A side note on chypres
No other family causes more confusion, or perhaps more accurately consternation, among modern perfumistas than the chypre family. The classic chypre was descended from François Coty's Chypre, a 1917 fragrance named for Cyprus and featuring a mossy base and notes of citrus, patchouli and amber. Later chypres used a similar structure. Five years ago, you could tell someone what a chypre was by example: smell Guerlain Mitsouko and Christian Dior Diorella to understand a fruity chypre, Piguet Bandit and Christian Dior Diorling to understand a leather chypre, Jean Couturier Coriandre or Hermès Caleche for an aldehydic chypre, Christian Dior Miss Dior for a green chypre and Caron Yatagan for an aromatic chypre, and so on and so forth.
Many of those fragrances have now been reformulated, in some cases because of new restrictions on oakmoss, in others, for unrelated reasons. Recent fragrances advertised as chypres have little in common with their forebears — often nothing more than some patchouli or amber in the base — and most of them would have been classified under the woods category in olden times. Why the fragrance industry wants to keep using the term chypre is something of a mystery — it can't be much of a selling point with the general perfume consumer, who doesn't know what it is until they're told, or with sales staff, who often don't know what it is either, and who frequently can't pronounce it. But clearly they do want to go on using it, as it appears frequently in press releases. I can only say that any system that classifies Miss Dior and Miss Dior Chérie in the same fragrance family is arguably no longer primarily concerned with being helpful to consumers.
Note: top image is via Fragrances of the World.

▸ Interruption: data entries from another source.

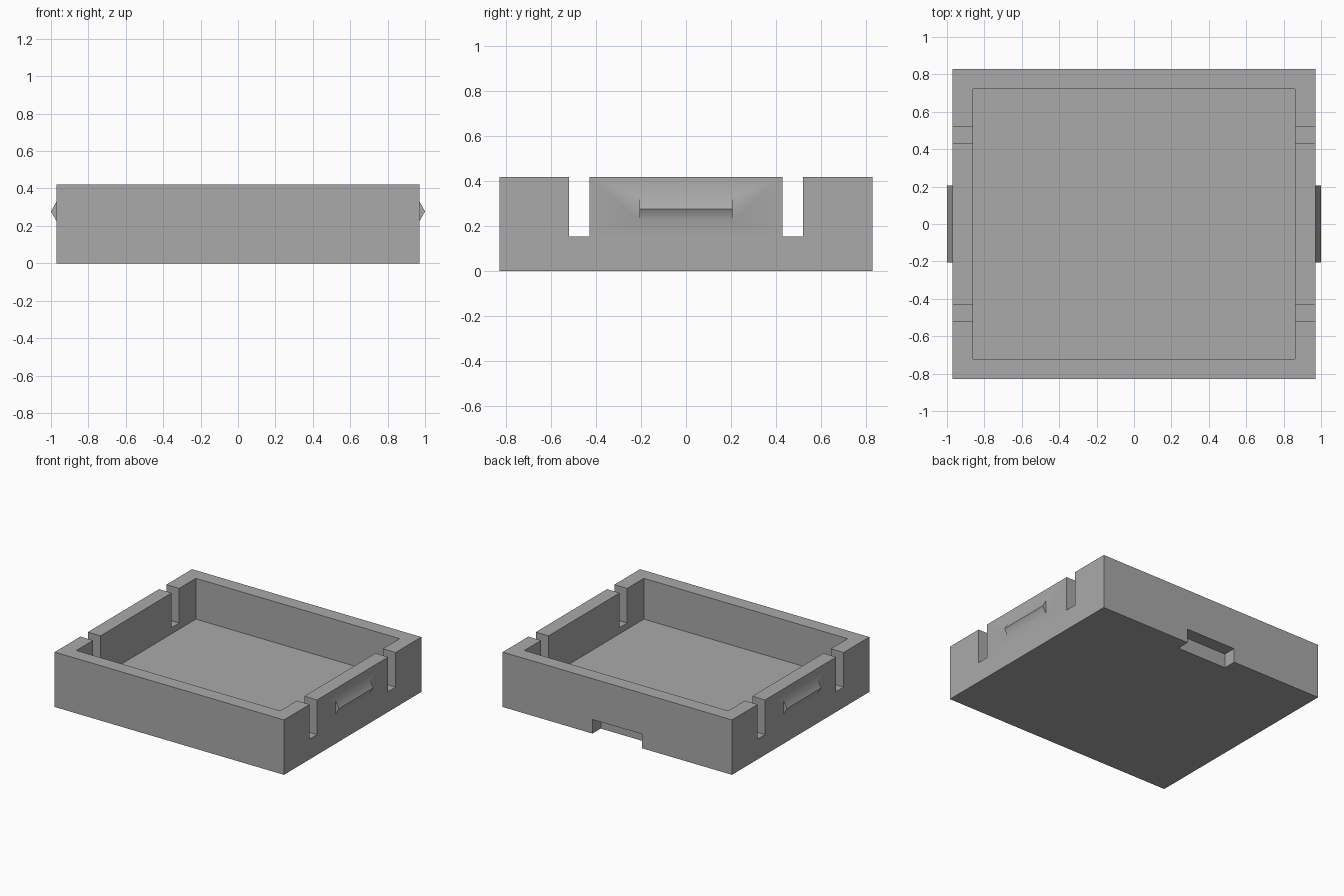
import bpy
import bmesh
from math import radians

if "Cube" in bpy.data.objects:
    bpy.data.objects.remove(bpy.data.objects["Cube"], do_unlink=True)

HX, HY, H = 0.97, 0.83, 0.42      # outer half sizes and height
WALL = 0.108                      # wall and floor thickness
SLOT_IN, SLOT_OUT, SLOT_Z = 0.43, 0.52, 0.155

grey = bpy.data.materials.new("plain grey")
grey.use_nodes = True
colour = (0.4, 0.4, 0.4, 1)
grey.diffuse_color = colour
grey.node_tree.nodes["Principled BSDF"].inputs["Base Color"].default_value = colour


def finish(name, bm):
    bmesh.ops.recalc_face_normals(bm, faces=bm.faces)
    mesh = bpy.data.meshes.new(name)
    bm.to_mesh(mesh)
    bm.free()
    mesh.materials.append(grey)
    obj = bpy.data.objects.new(name, mesh)
    bpy.context.collection.objects.link(obj)
    return obj


def box(name, low, high):
    bm = bmesh.new()
    bmesh.ops.create_cube(bm, size=1)
    for v in bm.verts:
        v.co = [(a + b) / 2 + c * (b - a) for a, b, c in zip(low, high, v.co)]
    return finish(name, bm)


def ridge(name, side):
    # Triangular catch running along y, sunk a little into the wall
    bm = bmesh.new()
    profile = [(HX - 0.05, 0.225), (HX, 0.225), (1.0, 0.277),
               (HX, 0.33), (HX - 0.05, 0.33)]
    face = bm.faces.new([bm.verts.new((side * x, -0.207, z)) for x, z in profile])
    moved = bmesh.ops.extrude_face_region(bm, geom=[face])["geom"]
    verts = [v for v in moved if isinstance(v, bmesh.types.BMVert)]
    bmesh.ops.translate(bm, verts=verts, vec=(0, 0.414, 0))
    return finish(name, bm)


def combine(target, tool, operation):
    mod = target.modifiers.new(tool.name, "BOOLEAN")
    mod.object, mod.operation, mod.solver = tool, operation, "EXACT"
    bpy.context.view_layer.objects.active = target
    bpy.ops.object.modifier_apply(modifier=mod.name)
    bpy.data.objects.remove(tool, do_unlink=True)


# Open tray
tray = box("tray", (-HX, -HY, 0), (HX, HY, H))
combine(tray, box("cavity", (WALL - HX, WALL - HY, WALL), (HX - WALL, HY - WALL, 1)), "DIFFERENCE")

# Slots beside each flexible side tab
for low, high in ((-SLOT_OUT, -SLOT_IN), (SLOT_IN, SLOT_OUT)):
    combine(tray, box("slot", (-2, low, SLOT_Z), (2, high, 1)), "DIFFERENCE")

# Finger notch under the back edge
combine(tray, box("notch", (-0.21, HY - 0.1, -1), (0.21, 2, 0.108)), "DIFFERENCE")

# Catches on both side tabs
for side in (-1, 1):
    combine(tray, ridge("catch", side), "UNION")

# Split the side walls around the tabs so soft shading stays on the tabs
bm = bmesh.new()
bm.from_mesh(tray.data)
cuts = [((0, y, 0), (0, 1, 0)) for y in (-SLOT_IN, SLOT_IN)] + [((0, 0, SLOT_Z), (0, 0, 1))]
for point, normal in cuts:
    walls = [f for f in bm.faces if abs(f.normal.x) > 0.99]
    edges = {e for f in walls for e in f.edges}
    verts = {v for f in walls for v in f.verts}
    bmesh.ops.bisect_plane(bm, geom=[*verts, *edges, *walls], plane_co=point,
                           plane_no=normal, dist=0.0001)
bm.to_mesh(tray.data)
bm.free()

bpy.ops.object.select_all(action="DESELECT")
tray.select_set(True)
bpy.context.view_layer.objects.active = tray
bpy.ops.object.shade_smooth_by_angle(angle=radians(35))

1. Of course, you also can't tell if a fragrance is any good by knowing the fragrance family, and as long as we're on the subject, I'll go on record for the zillionth time as saying there is nothing inherently wrong with fruity florals. Some of my best friends are fruity florals, and there have been whole summers where I've worn virtually nothing else.